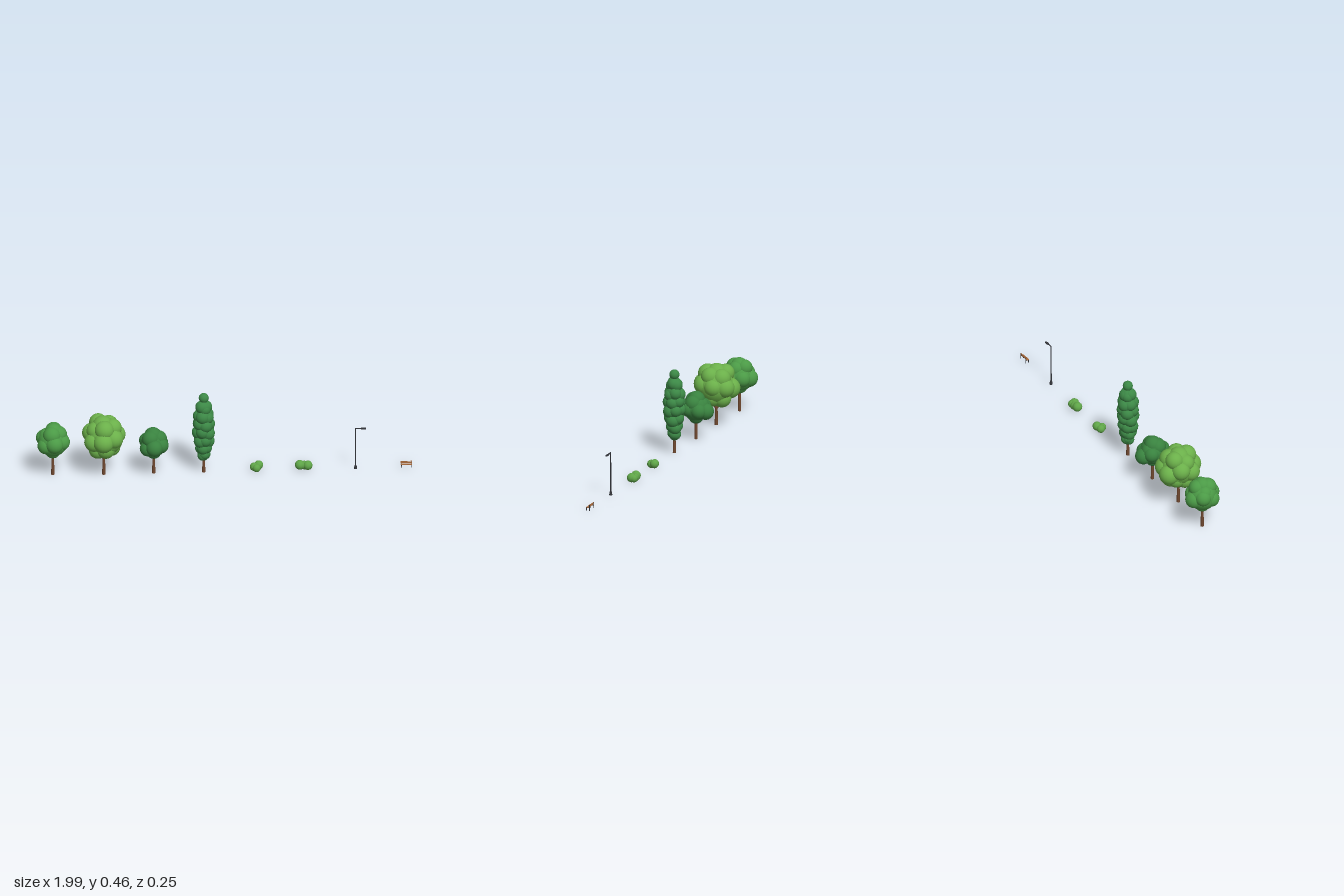
import * as THREE from 'three';
import { mergeGeometries } from 'three/addons/utils/BufferGeometryUtils.js';

const mat = (color) => new THREE.MeshStandardMaterial({ color });
const bark = mat(0x70482f);
const metal = mat(0x34363b);
const wood = mat(0xa8693a);

function add(parent, name, geometry, material, x = 0, y = 0, z = 0) {
  const mesh = new THREE.Mesh(geometry, material);
  mesh.name = name;
  mesh.position.set(x, y, z);
  parent.add(mesh);
  return mesh;
}

// Leafy mass made of overlapping balls [x, y, z, radius], kept above the ground
function foliage(lobes) {
  return mergeGeometries(lobes.map(([x, y, z, r], i) => {
    const g = new THREE.SphereGeometry(r, 18, 12);
    g.rotateY(i * 0.7).translate(x, y, z);
    const p = g.attributes.position;
    for (let k = 0; k < p.count; k++) p.setY(k, Math.max(0, p.getY(k)));
    return g;
  }));
}

// Ring of balls with a slight, repeatable unevenness
function ring(count, y, rx, rz, r, phase = 0, wobble = 0.012) {
  return Array.from({ length: count }, (_, i) => {
    const a = phase + (i / count) * Math.PI * 2;
    return [Math.cos(a) * rx, y + wobble * Math.sin(i * 2.4 + phase), Math.sin(a) * rz, r * (1 + 0.05 * Math.sin(i * 1.9))];
  });
}

function tree(name, x, z, color, trunkTop, lobes, branches = 0) {
  const group = new THREE.Group();
  group.name = name;
  group.position.set(x, 0, z);
  add(group, 'trunk', new THREE.CylinderGeometry(0.006, 0.009, trunkTop, 10), bark, 0, trunkTop / 2, 0);
  for (let i = 0; i < branches; i++) {
    const a = 0.3 + (i / branches) * Math.PI * 2;
    const path = new THREE.LineCurve3(
      new THREE.Vector3(0, 0.085, 0),
      new THREE.Vector3(Math.cos(a) * 0.04, 0.15, Math.sin(a) * 0.04));
    add(group, 'branch', new THREE.TubeGeometry(path, 1, 0.004, 6), bark);
  }
  add(group, 'crown', foliage(lobes), mat(color));
  return group;
}

function bush(name, x, z, lobes) {
  const group = new THREE.Group();
  group.name = name;
  group.position.set(x, 0, z);
  add(group, 'leaves', foliage(lobes), mat(0x5fa548));
  return group;
}

function streetLamp(x, z) {
  const lamp = new THREE.Group();
  lamp.name = 'streetLamp';
  lamp.position.set(x, 0, z);
  add(lamp, 'base', new THREE.CylinderGeometry(0.006, 0.009, 0.018, 10), metal, 0, 0.009, 0);
  add(lamp, 'pole', new THREE.CylinderGeometry(0.0025, 0.004, 0.236, 10), metal, 0, 0.118, 0);
  add(lamp, 'arm', new THREE.BoxGeometry(0.04, 0.004, 0.004), metal, 0.018, 0.236, 0);
  add(lamp, 'head', new THREE.BoxGeometry(0.026, 0.006, 0.01), metal, 0.042, 0.234, 0);
  add(lamp, 'light', new THREE.BoxGeometry(0.02, 0.002, 0.007), mat(0xe8dcb0), 0.042, 0.2305, 0);
  return lamp;
}

function bench(x, z) {
  const group = new THREE.Group();
  group.name = 'bench';
  group.position.set(x, 0, z);
  // Seat slats
  for (const dz of [-0.003, 0.002, 0.007])
    add(group, 'seatSlat', new THREE.BoxGeometry(0.06, 0.002, 0.0044), wood, 0, 0.018, dz);
  // Back slats
  for (const y of [0.024, 0.0305])
    add(group, 'backSlat', new THREE.BoxGeometry(0.06, 0.0045, 0.002), wood, 0, y, -0.008);
  // Side frames
  for (const s of [-1, 1]) {
    add(group, 'backLeg', new THREE.BoxGeometry(0.003, 0.032, 0.002), metal, s * 0.026, 0.016, -0.0098);
    add(group, 'frontLeg', new THREE.BoxGeometry(0.003, 0.017, 0.003), metal, s * 0.026, 0.0085, 0.007);
    add(group, 'seatRail', new THREE.BoxGeometry(0.003, 0.002, 0.018), metal, s * 0.026, 0.016, -0.001);
  }
  return group;
}

export function createModel() {
  const model = new THREE.Group();
  model.name = 'parkSet';

  // Round tree
  model.add(tree('roundTree', -0.905, -0.015, 0x4b9a46, 0.17, [
    [0, 0.195, 0, 0.081], [0.004, 0.25, 0, 0.048], [0, 0.143, 0, 0.044],
    ...ring(6, 0.195, 0.048, 0.053, 0.046, 0.4),
    ...ring(4, 0.235, 0.03, 0.03, 0.046, 0.2),
  ]));

  // Broad tree
  model.add(tree('broadTree', -0.635, -0.005, 0x6bb04a, 0.18, [
    [0.005, 0.22, 0, 0.1], [-0.005, 0.282, 0, 0.058],
    ...ring(7, 0.22, 0.066, 0.074, 0.053, 0.75, 0.016),
    ...ring(5, 0.275, 0.047, 0.05, 0.05, 0.3),
    ...ring(5, 0.163, 0.038, 0.042, 0.05, 0.1, 0.008),
  ], 3));

  // Small dark tree
  model.add(tree('smallTree', -0.37, -0.01, 0x39823f, 0.15, [
    [0, 0.172, 0, 0.07], [-0.004, 0.217, 0, 0.047], [0, 0.126, 0, 0.04],
    ...ring(6, 0.167, 0.04, 0.055, 0.043, 0.5),
    ...ring(3, 0.2, 0.026, 0.026, 0.045, 0.2),
  ]));

  // Tall narrow tree: stacked tiers [height, reach, ball radius]
  const tiers = [[0.105, 0.008, 0.028], [0.145, 0.015, 0.032], [0.19, 0.02, 0.036],
    [0.24, 0.026, 0.036], [0.285, 0.025, 0.036], [0.33, 0.022, 0.036], [0.38, 0.012, 0.034]];
  const column = [[0, 0.435, 0, 0.027], [0, 0.095, 0, 0.026]];
  tiers.forEach(([y, reach, r], i) =>
    column.push([0, y, 0, r + reach * 0.6], ...ring(5, y, reach, reach, r, i * 0.63, 0.006)));
  model.add(tree('tallTree', -0.105, -0.007, 0x3c8846, 0.12, column));

  // Bushes
  model.add(bush('smallBush', 0.175, -0.015, [
    [-0.012, 0.02, -0.002, 0.023], [0.012, 0.026, -0.011, 0.024], [0, 0.019, 0.013, 0.022]]));
  model.add(bush('wideBush', 0.425, -0.02, [
    [-0.02, 0.024, 0, 0.026], [0.022, 0.023, 0.006, 0.025],
    [0.004, 0.02, -0.004, 0.023], [0.024, 0.021, -0.008, 0.021]]));

  model.add(streetLamp(0.7, -0.01), bench(0.97, -0.014));
  return model;
}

> Exercise goal:
Which lines in the listing above hold the word "return"? Show each of them.

> Answer to the exercise:
  return mesh;
  return mergeGeometries(lobes.map(([x, y, z, r], i) => {
    return g;
  return Array.from({ length: count }, (_, i) => {
    return [Math.cos(a) * rx, y + wobble * Math.sin(i * 2.4 + phase), Math.sin(a) * rz, r * (1 + 0.05 * Math.sin(i * 1.9))];
  return group;
  return group;
  return lamp;
  return group;
  return model;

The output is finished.